Monday, October 8, 2007
The Prophetic cry.
A cry in the Wilderness. Oil on Canvas. (Part of a Dyptich in the collection of Mr. Hubert De'Beuff. Normandy. France.}
Not only is Earth the nurturing Mother of all. Human intrusion into her life is seen as dangerous, calling for forgiveness. Indeed, in Hindu ‘high’ tradition, arising from bed in the morning one can step onto the ground only with a prayer asking for forgiveness from Mother Earth.
Humans share Nature’s life together with all creatures. But all human actions also need to be imbued with ‘compassion for all creatures’, a phrase often repeated in such basic scriptures as the Gita. Probably there is direct influence from the Buddhist movement here, that by the time of Christ had captivated the heart of many throughout India. It was first through the ‘middle’ castes and their response to Buddhism that the ethical outlook of the dominant Hindu thinkers too was soon to be so deeply affected. (We noted earlier that the Jaina movement, with its ethic of non-violence – resurgent around the same period as the Buddha’s ministry, i.e. 7th century BCE – also made a great impact on Indian attitudes generally).
What must not be lost sight of is that key factors in all these great movements spring out of more primal cultural life. There is so much primal imagery to be seen: In the Vaishnava worldview, the whole of cosmic life as a body, Vishnu as the sun, or Krishna as a moon-like figure, or Lakshmi (consort of Vishnu) as born out of the lotus; Sarasvati, consort of Brahma, riding on a swan; in Saivism the divine dance, within a circle of fire, as creative potency, or the waters of the Ganga as pouring out on to the head of Siva; in Buddhism, the central image of the tree – especially the sacred Peepul tree - as pointing to liberating insight. References to primal imagery can become endless.
In Indian religious life, then, elemental images remain deeply embedded. No doubt all memory begins with the nurturing breast of the mother, so that the round circle never loses its appeal as a pointer to perfection and bliss. Beyond this there is also wider primal landscape of people’s deeply held unconscious memory, in which elemental surrounds and the seasons that changed them each year, played such a crucial role. Earth, mountains, forests, plains, birds, animals; Water, springs, rivers, lakes, rain; Fire, sun, moon, stars, lightning; Air, wind, storm. All these and much more remain deep archetypal symbols for human consciousness.
In each religious tradition, however, these primal symbols are expanded and enhanced by further spiritual insight. As we saw, the tree gains new significance as a pointer to the Buddha’s inner illumination. Similarly, in Christian experience many of these primal images, without losing something of their originating potency, can become radically enhanced by further insight – usually resulting from some aspect of the Christ-story.
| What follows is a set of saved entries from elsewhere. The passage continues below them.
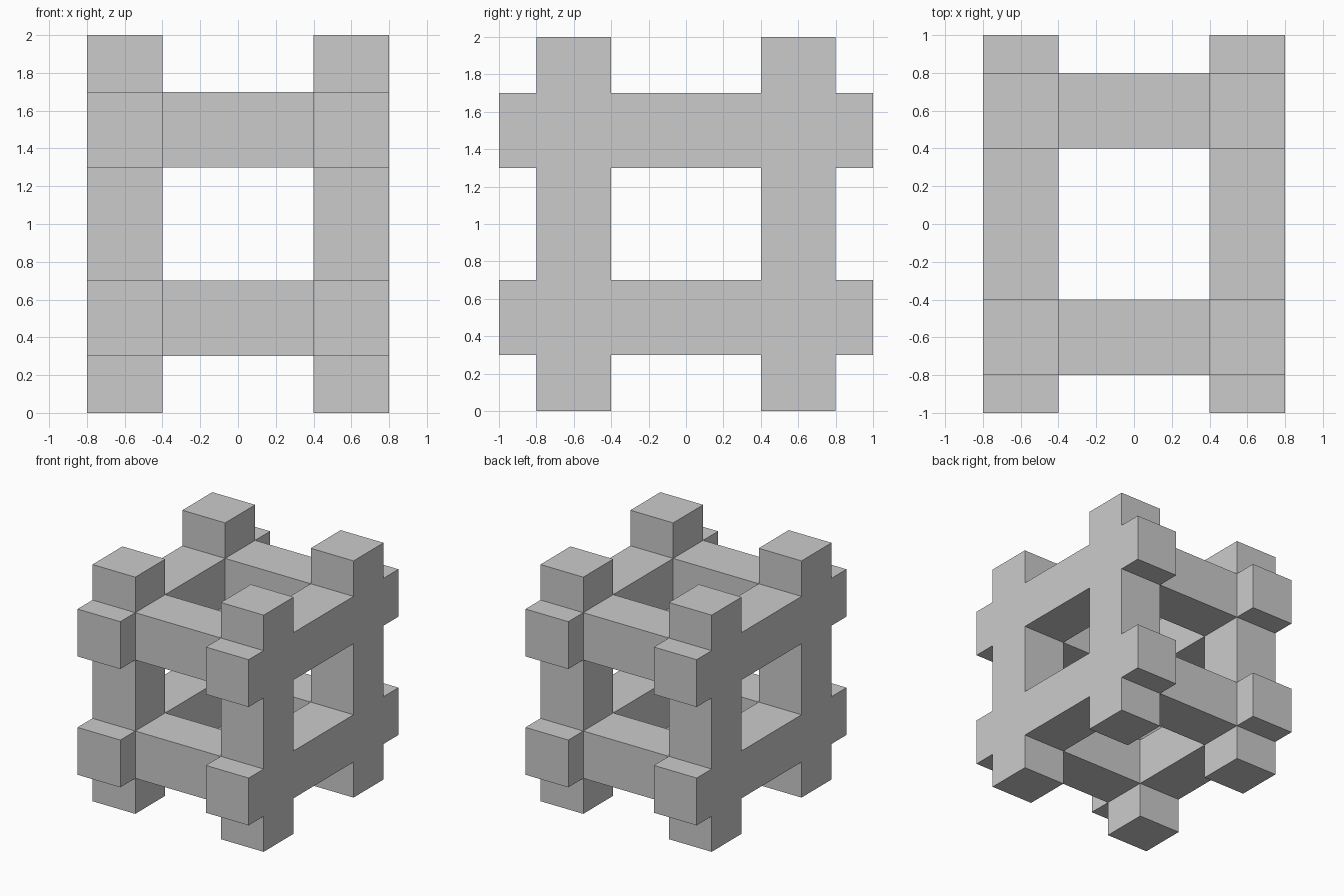
import bpy, bmesh
from itertools import product

if "Cube" in bpy.data.objects:
    bpy.data.objects.remove(bpy.data.objects["Cube"])

S = (-1, 1)
# Beams as (min corner, max corner)
def beam(centre, size):
    return ([c - s / 2 for c, s in zip(centre, size)],
            [c + s / 2 for c, s in zip(centre, size)])

beams = []
for a, b in product(S, S):
    beams.append(beam((0.6 * a, 0.6 * b, 1), (0.4, 0.4, 2)))            # upright posts
    beams.append(beam((0.6 * a, 0, 1 + 0.5 * b), (0.4, 2, 0.4)))        # front-to-back rails
    beams.append(beam((0, 0.6 * a, 1 + 0.5 * b), (1.6, 0.4, 0.4)))      # left-to-right rails

# Grid planes at every beam side, so the beams fuse into one watertight skin
cuts = [sorted({round(p[i], 4) for bm_ in beams for p in bm_}) for i in range(3)]

def filled(cell):
    if any(k < 0 or k >= len(cuts[i]) - 1 for i, k in enumerate(cell)):
        return False
    mid = [(cuts[i][k] + cuts[i][k + 1]) / 2 for i, k in enumerate(cell)]
    return any(all(l < m < h for l, m, h in zip(lo, mid, hi)) for lo, hi in beams)

bm = bmesh.new()
verts = {}

def vert(key):
    if key not in verts:
        verts[key] = bm.verts.new([cuts[i][k] for i, k in enumerate(key)])
    return verts[key]

# Outer faces only: where a filled cell meets an empty one
for cell in product(*(range(len(c) - 1) for c in cuts)):
    if not filled(cell):
        continue
    for axis, side in product(range(3), S):
        near = list(cell)
        near[axis] += side
        if filled(near):
            continue
        u, v = (axis + 1) % 3, (axis + 2) % 3
        loop = []
        for du, dv in ((0, 0), (1, 0), (1, 1), (0, 1))[::side]:
            key = list(cell)
            key[axis] += side > 0
            key[u] += du
            key[v] += dv
            loop.append(vert(tuple(key)))
        bm.faces.new(loop)

mesh = bpy.data.meshes.new("crossed_beam_frame")
bm.to_mesh(mesh)
bm.free()
obj = bpy.data.objects.new("crossed_beam_frame", mesh)
bpy.context.collection.objects.link(obj)
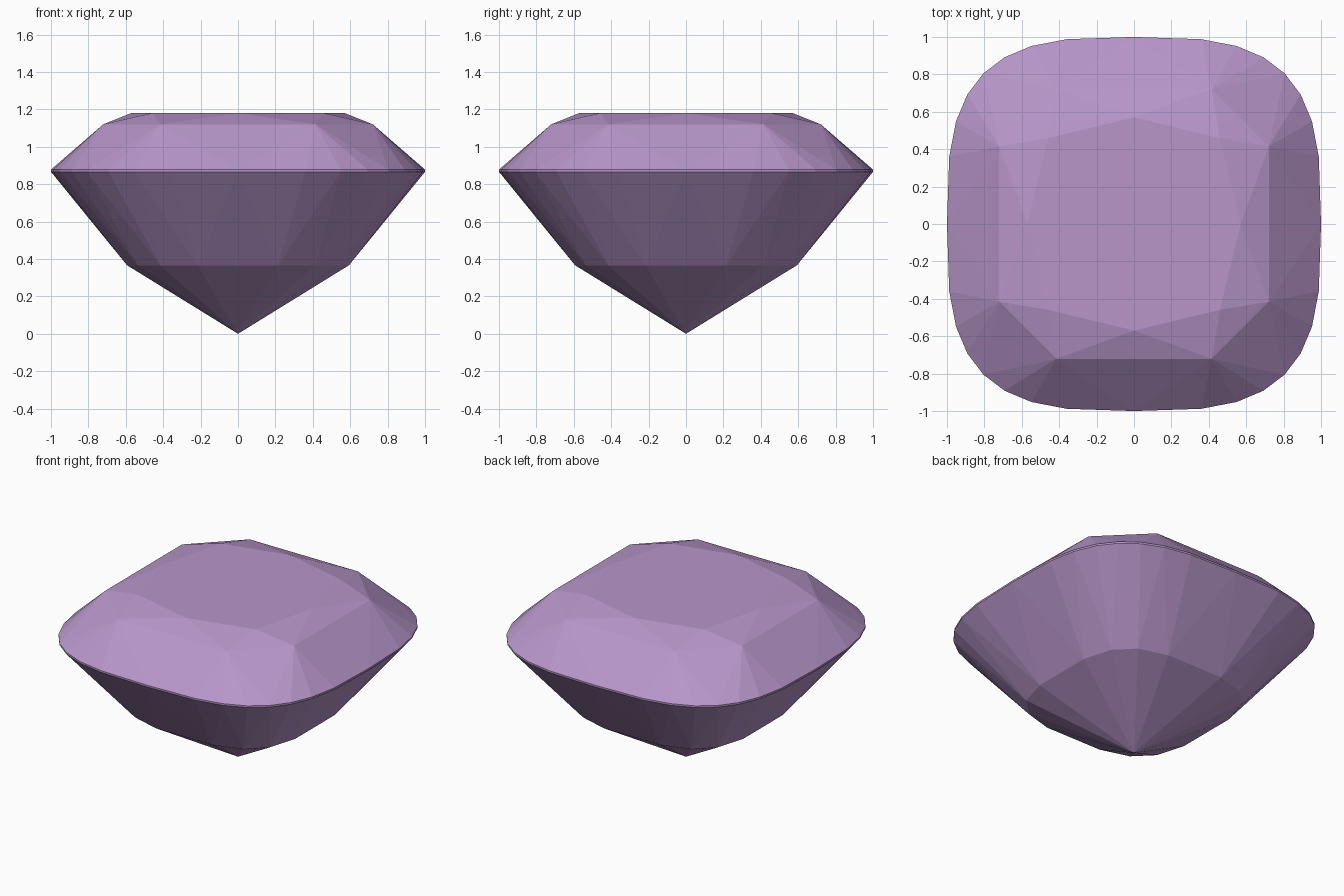
import bpy, bmesh
from math import sin, cos, pi, copysign

if "Cube" in bpy.data.objects:
    bpy.data.objects.remove(bpy.data.objects["Cube"])

POWER = 2 / 3.2      # superellipse exponent of the cushion outline
STEPS = 32           # girdle divisions

def cushion(step, scale, z):
    """Point on the scaled cushion outline at a 1/32 turn step."""
    a = 2 * pi * step / STEPS
    f = lambda v: copysign(abs(v) ** POWER, v) if abs(v) > 1e-9 else 0.0
    return (scale * f(cos(a)), scale * f(sin(a)), z)

bm = bmesh.new()

def ring(start, stride, scale, z):
    return [bm.verts.new(cushion(s, scale, z)) for s in range(start, STEPS, stride)]

table = ring(0, 4, 0.57, 1.18)       # table corners
star = ring(2, 4, 0.757, 1.12)       # star facet tips
girdle_top = ring(0, 1, 1.0, 0.878)
girdle_low = ring(0, 1, 1.0, 0.866)
pavilion = ring(1, 2, 0.6, 0.366)    # break in the lower facets
culet = bm.verts.new((0, 0, 0))
face = bm.faces.new

# Crown: table, star facets, split kites and upper girdle fans
face(table)
for i in range(8):
    j = (i + 1) % 8
    face((table[i], star[i], table[j]))
    face((table[i], star[i - 1], star[i]))
    face((star[i - 1], girdle_top[4 * i], star[i]))
    for k in range(4 * i, 4 * i + 4):
        face((star[i], girdle_top[k], girdle_top[(k + 1) % STEPS]))

# Girdle band
for k in range(STEPS):
    n = (k + 1) % STEPS
    face((girdle_top[k], girdle_low[k], girdle_low[n], girdle_top[n]))

# Pavilion: lower girdle facets and point
for i in range(16):
    j = (i + 1) % 16
    a, b, c = (girdle_low[(2 * i + d) % STEPS] for d in range(3))
    face((pavilion[i], b, a))
    face((pavilion[i], c, b))
    face((pavilion[i], pavilion[j], c))
    face((pavilion[j], pavilion[i], culet))

bmesh.ops.recalc_face_normals(bm, faces=bm.faces)
mesh = bpy.data.meshes.new("cushion_gem")
bm.to_mesh(mesh)
bm.free()
mat = bpy.data.materials.new("amethyst purple")
mat.diffuse_color = (0.479, 0.305, 0.591, 1)
mat.use_nodes = True
mat.node_tree.nodes["Principled BSDF"].inputs["Base Color"].default_value = mat.diffuse_color
mesh.materials.append(mat)
bpy.context.collection.objects.link(bpy.data.objects.new("cushion_gem", mesh))
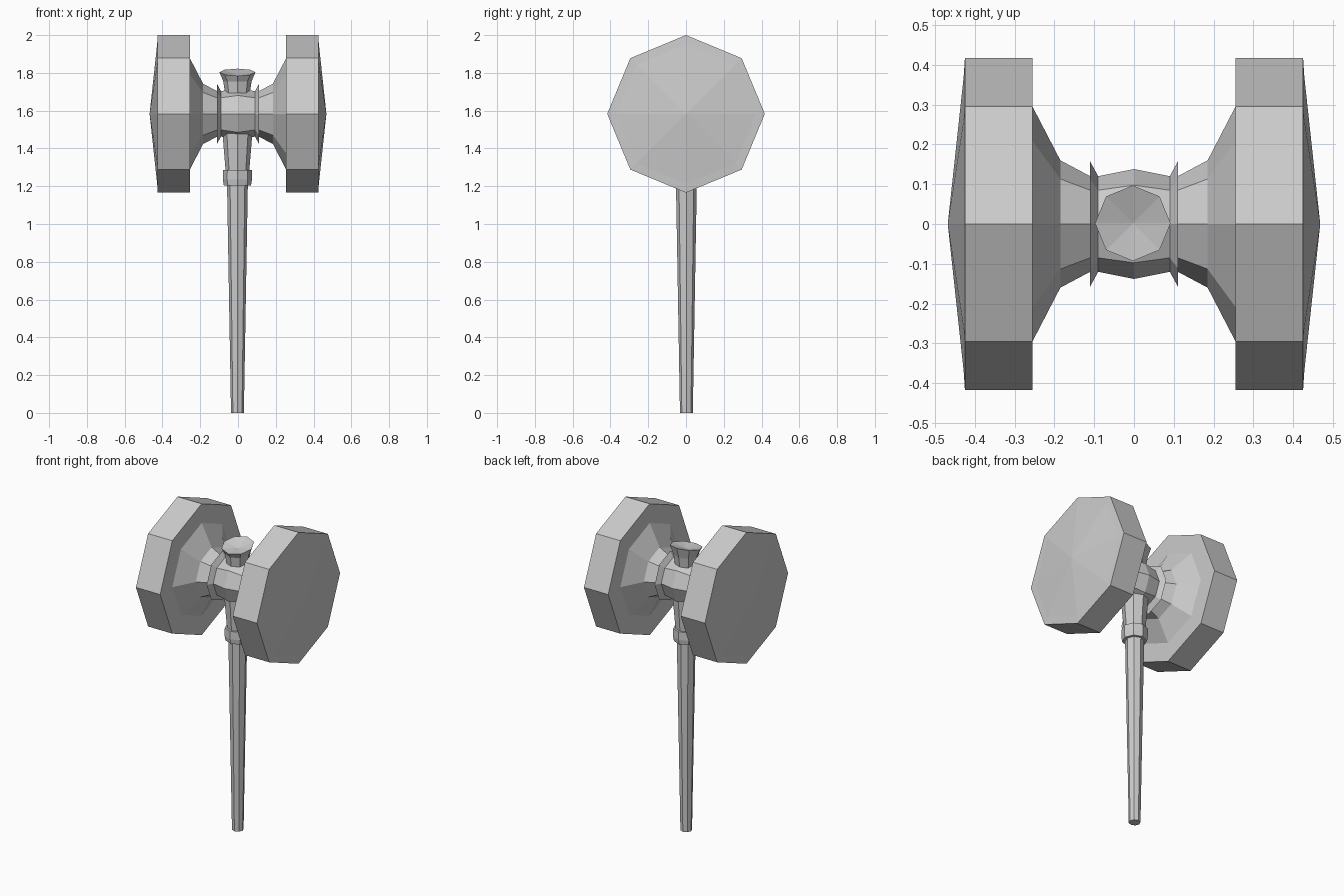
import bpy, bmesh, math
from mathutils import Matrix

if "Cube" in bpy.data.objects:
    bpy.data.objects.remove(bpy.data.objects["Cube"])

SIDES = 8


def lathe(name, profile, matrix):
    """Eight-sided turned part from (height, radius) points; zero radius makes a tip."""
    bm = bmesh.new()
    rings = []
    for h, r in profile:
        n = SIDES if r > 0 else 1
        rings.append([bm.verts.new((r * math.cos(i * math.tau / SIDES),
                                    r * math.sin(i * math.tau / SIDES), h))
                      for i in range(n)])
    for a, b in zip(rings, rings[1:]):
        for i in range(SIDES):
            j = (i + 1) % SIDES
            loop = [a[i % len(a)], a[j % len(a)], b[j % len(b)], b[i % len(b)]]
            bm.faces.new(list(dict.fromkeys(loop)))
    bm.transform(matrix)
    bmesh.ops.recalc_face_normals(bm, faces=bm.faces)
    mesh = bpy.data.meshes.new(name)
    bm.to_mesh(mesh)
    bm.free()
    obj = bpy.data.objects.new(name, mesh)
    bpy.context.collection.objects.link(obj)
    return obj


# Hammer head: one half profile mirrored along x, from the waist to the striking face
half = [(0.09, 0.12), (0.11, 0.157), (0.11, 0.12), (0.185, 0.16), (0.255, 0.295),
        (0.255, 0.417), (0.425, 0.417), (0.428, 0.37), (0.468, 0)]
head = [(-x, r) for x, r in reversed(half)] + [(0, 0.138)] + half
lathe("hammer_head", head,
      Matrix.Translation((0, 0, 1.583)) @ Matrix.Rotation(math.pi / 2, 4, 'Y'))

# Tapered handle with a raised collar, running up into the head
shaft_place = Matrix.Translation((-0.003, 0.002, 0))
lathe("handle", [(0, 0), (0, 0.034), (1.205, 0.055), (1.205, 0.072), (1.235, 0.077),
                 (1.285, 0.076), (1.285, 0.063), (1.48, 0.079), (1.55, 0.079), (1.55, 0)],
      shaft_place)

# Flared end of the handle above the head, with a dished and slightly tilted top
tip = lathe("handle_tip", [(1.6, 0), (1.6, 0.064), (1.69, 0.065), (1.755, 0.075),
                           (1.803, 0.095), (1.785, 0)], shaft_place)
for v in tip.data.vertices:
    if v.co.z > 1.77:
        v.co.z += 0.2 * v.co.y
For the Indian Christian, then, there are several layers of ‘insight’ relating to such primal images. As well as being re-visioned within India’s long history of faith, there is the distinctive meaning that Christ brings to, or draws from, such symbolism. Thus, when Jesus declares, ‘I am the water of life’ (or, ‘Light of the world’, ‘True vine’, and so on), there are so many layers of insight and meaning for the reflective Indian Christian seeking to integrate all that has shaped inner consciousness.
Within this experience, there is the discovery of Earth as epiphanic, as throwing up new insight into the true nature of our being. Running counter to much taken for granted in our modern dependence upon the mind’s reasoning power, and in the engineering technology stemming from this, here is a way of seeing things that might yet enable new directions for a human race facing frightening apocalyptic disasters in this third millennium. Humans are challenged to rediscover their true place as co-participants along with Nature within God’s amazing creation.
c. Elemental Faces/Cosmic Christ